**What the task requires**
Please retype the entries below word for word, passing over every picture.
::: Material shown
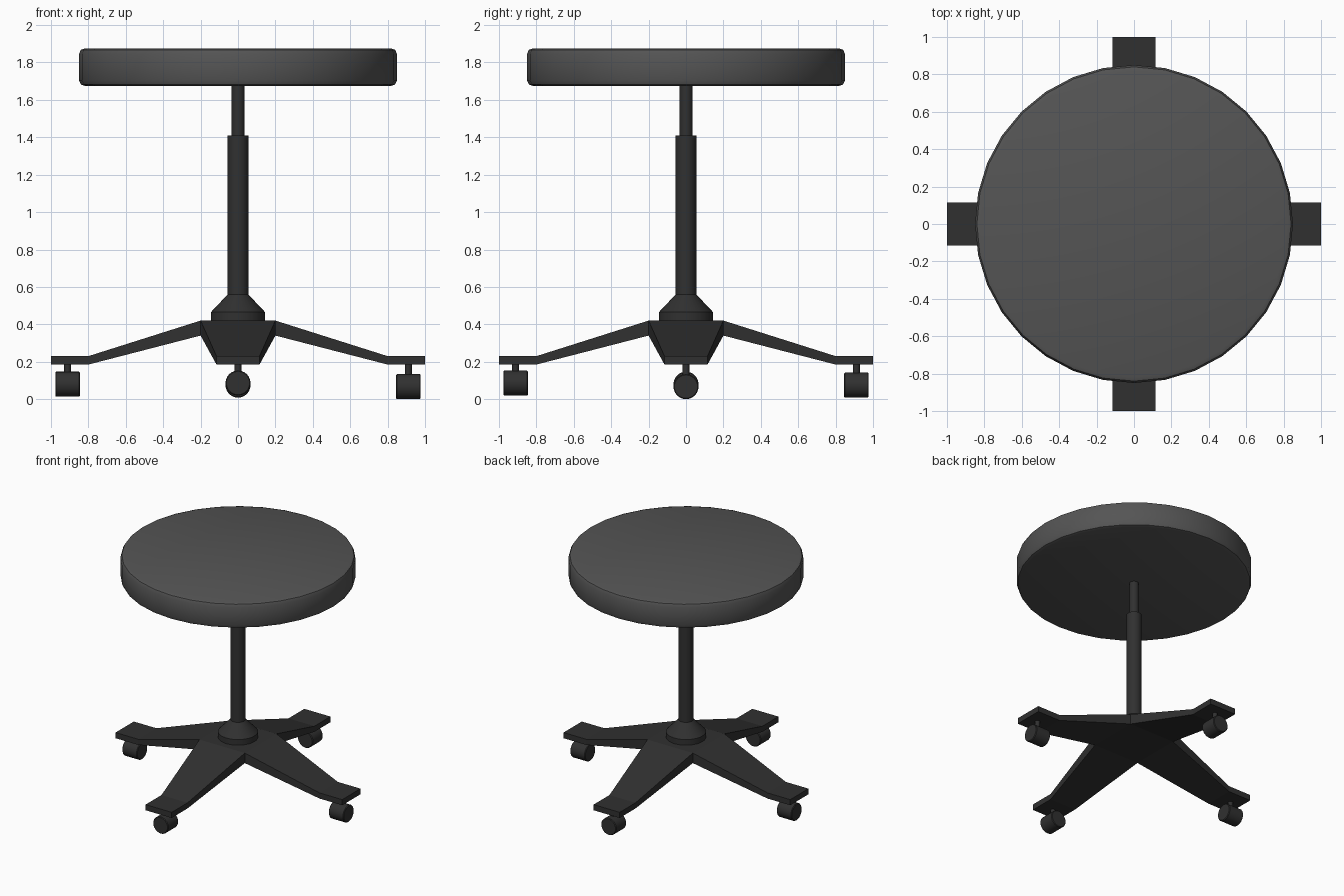
import bpy, bmesh, math
from mathutils import Matrix, Vector

if "Cube" in bpy.data.objects:
    bpy.data.objects.remove(bpy.data.objects["Cube"])


def material(name, v):
    m = bpy.data.materials.new(name)
    m.diffuse_color = (v, v, v, 1)
    m.use_nodes = True
    m.node_tree.nodes["Principled BSDF"].inputs["Base Color"].default_value = m.diffuse_color
    return m


SEAT = material("dark_grey", 0.09)
FRAME = material("black", 0.03)


def finish(name, bm, mat, smooth=True):
    bmesh.ops.recalc_face_normals(bm, faces=bm.faces)
    me = bpy.data.meshes.new(name)
    bm.to_mesh(me)
    bm.free()
    me.materials.append(mat)
    ob = bpy.data.objects.new(name, me)
    bpy.context.collection.objects.link(ob)
    if smooth:
        bpy.ops.object.select_all(action='DESELECT')
        ob.select_set(True)
        bpy.context.view_layer.objects.active = ob
        bpy.ops.object.shade_smooth_by_angle(angle=math.radians(30))
    return ob


def lathe(name, profile, sides, mat, matrix=Matrix()):
    """Closed solid from (radius, z) rings, capped at both ends."""
    bm = bmesh.new()
    rings = [[bm.verts.new((r * math.cos(a), r * math.sin(a), z))
              for a in (2 * math.pi * i / sides for i in range(sides))]
             for r, z in profile]
    for lo, hi in zip(rings, rings[1:]):
        for i in range(sides):
            j = (i + 1) % sides
            bm.faces.new((lo[i], lo[j], hi[j], hi[i]))
    bm.faces.new(rings[0])
    bm.faces.new(rings[-1])
    bm.transform(matrix)
    return finish(name, bm, mat)


# Round cushion with softened rims
lathe("seat", [(0.82, 1.675), (0.84, 1.682), (0.85, 1.705), (0.85, 1.845),
               (0.84, 1.868), (0.82, 1.875)], 32, SEAT)

# Telescopic column and hub collar
lathe("upper_column", [(0.034, 1.38), (0.034, 1.68)], 32, FRAME)
lathe("lower_column", [(0.055, 0.50), (0.055, 1.41)], 32, FRAME)
lathe("hub_collar", [(0.145, 0.41), (0.145, 0.465), (0.055, 0.56)], 32, FRAME)

# Four-armed base: square centre block extruded into tapered drooping arms
bm = bmesh.new()
stations = [(0.2, 0.2, 0.34, 0.42), (0.8, 0.115, 0.185, 0.23), (1.0, 0.115, 0.185, 0.23)]
for k in range(4):
    rot = Matrix.Rotation(k * math.pi / 2, 4, 'Z')
    rings = [[bm.verts.new(rot @ Vector(p)) for p in
              ((x, -w, lo), (x, w, lo), (x, w, hi), (x, -w, hi))]
             for x, w, lo, hi in stations]
    for a, b in zip(rings, rings[1:]):
        for i in range(4):
            j = (i + 1) % 4
            bm.faces.new((a[i], a[j], b[j], b[i]))
    bm.faces.new(rings[-1])
bmesh.ops.remove_doubles(bm, verts=bm.verts, dist=1e-4)
for z in (0.34, 0.42):
    vs = [v for v in bm.verts if abs(v.co.z - z) < 1e-3]
    vs.sort(key=lambda v: math.atan2(v.co.y, v.co.x))
    bm.faces.new(vs)
finish("base_arms", bm, FRAME, smooth=False)

# Casters: stem plus a wheel whose axis runs along the arm
casters = [("right", 0.067), ("back", 0.075), ("left", 0.08), ("front", 0.086)]
for k, (side, z) in enumerate(casters):
    place = Matrix.Rotation(k * math.pi / 2, 4, 'Z') @ Matrix.Translation((0.911, 0, z))
    lathe(side + "_caster_stem", [(0.018, 0.0), (0.018, 0.19 - z)], 16, FRAME, place)
    lathe(side + "_caster_wheel",
          [(0.062, -0.066), (0.067, -0.061), (0.067, 0.061), (0.062, 0.066)], 24, FRAME,
          place @ Matrix.Rotation(math.pi / 2, 4, 'Y'))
::::::
**Answer to this problem**
import bpy, bmesh, math
from mathutils import Matrix, Vector

if "Cube" in bpy.data.objects:
    bpy.data.objects.remove(bpy.data.objects["Cube"])


def material(name, v):
    m = bpy.data.materials.new(name)
    m.diffuse_color = (v, v, v, 1)
    m.use_nodes = True
    m.node_tree.nodes["Principled BSDF"].inputs["Base Color"].default_value = m.diffuse_color
    return m


SEAT = material("dark_grey", 0.09)
FRAME = material("black", 0.03)


def finish(name, bm, mat, smooth=True):
    bmesh.ops.recalc_face_normals(bm, faces=bm.faces)
    me = bpy.data.meshes.new(name)
    bm.to_mesh(me)
    bm.free()
    me.materials.append(mat)
    ob = bpy.data.objects.new(name, me)
    bpy.context.collection.objects.link(ob)
    if smooth:
        bpy.ops.object.select_all(action='DESELECT')
        ob.select_set(True)
        bpy.context.view_layer.objects.active = ob
        bpy.ops.object.shade_smooth_by_angle(angle=math.radians(30))
    return ob


def lathe(name, profile, sides, mat, matrix=Matrix()):
    """Closed solid from (radius, z) rings, capped at both ends."""
    bm = bmesh.new()
    rings = [[bm.verts.new((r * math.cos(a), r * math.sin(a), z))
              for a in (2 * math.pi * i / sides for i in range(sides))]
             for r, z in profile]
    for lo, hi in zip(rings, rings[1:]):
        for i in range(sides):
            j = (i + 1) % sides
            bm.faces.new((lo[i], lo[j], hi[j], hi[i]))
    bm.faces.new(rings[0])
    bm.faces.new(rings[-1])
    bm.transform(matrix)
    return finish(name, bm, mat)


# Round cushion with softened rims
lathe("seat", [(0.82, 1.675), (0.84, 1.682), (0.85, 1.705), (0.85, 1.845),
               (0.84, 1.868), (0.82, 1.875)], 32, SEAT)

# Telescopic column and hub collar
lathe("upper_column", [(0.034, 1.38), (0.034, 1.68)], 32, FRAME)
lathe("lower_column", [(0.055, 0.50), (0.055, 1.41)], 32, FRAME)
lathe("hub_collar", [(0.145, 0.41), (0.145, 0.465), (0.055, 0.56)], 32, FRAME)

# Four-armed base: square centre block extruded into tapered drooping arms
bm = bmesh.new()
stations = [(0.2, 0.2, 0.34, 0.42), (0.8, 0.115, 0.185, 0.23), (1.0, 0.115, 0.185, 0.23)]
for k in range(4):
    rot = Matrix.Rotation(k * math.pi / 2, 4, 'Z')
    rings = [[bm.verts.new(rot @ Vector(p)) for p in
              ((x, -w, lo), (x, w, lo), (x, w, hi), (x, -w, hi))]
             for x, w, lo, hi in stations]
    for a, b in zip(rings, rings[1:]):
        for i in range(4):
            j = (i + 1) % 4
            bm.faces.new((a[i], a[j], b[j], b[i]))
    bm.faces.new(rings[-1])
bmesh.ops.remove_doubles(bm, verts=bm.verts, dist=1e-4)
for z in (0.34, 0.42):
    vs = [v for v in bm.verts if abs(v.co.z - z) < 1e-3]
    vs.sort(key=lambda v: math.atan2(v.co.y, v.co.x))
    bm.faces.new(vs)
finish("base_arms", bm, FRAME, smooth=False)

# Casters: stem plus a wheel whose axis runs along the arm
casters = [("right", 0.067), ("back", 0.075), ("left", 0.08), ("front", 0.086)]
for k, (side, z) in enumerate(casters):
    place = Matrix.Rotation(k * math.pi / 2, 4, 'Z') @ Matrix.Translation((0.911, 0, z))
    lathe(side + "_caster_stem", [(0.018, 0.0), (0.018, 0.19 - z)], 16, FRAME, place)
    lathe(side + "_caster_wheel",
          [(0.062, -0.066), (0.067, -0.061), (0.067, 0.061), (0.062, 0.066)], 24, FRAME,
          place @ Matrix.Rotation(math.pi / 2, 4, 'Y'))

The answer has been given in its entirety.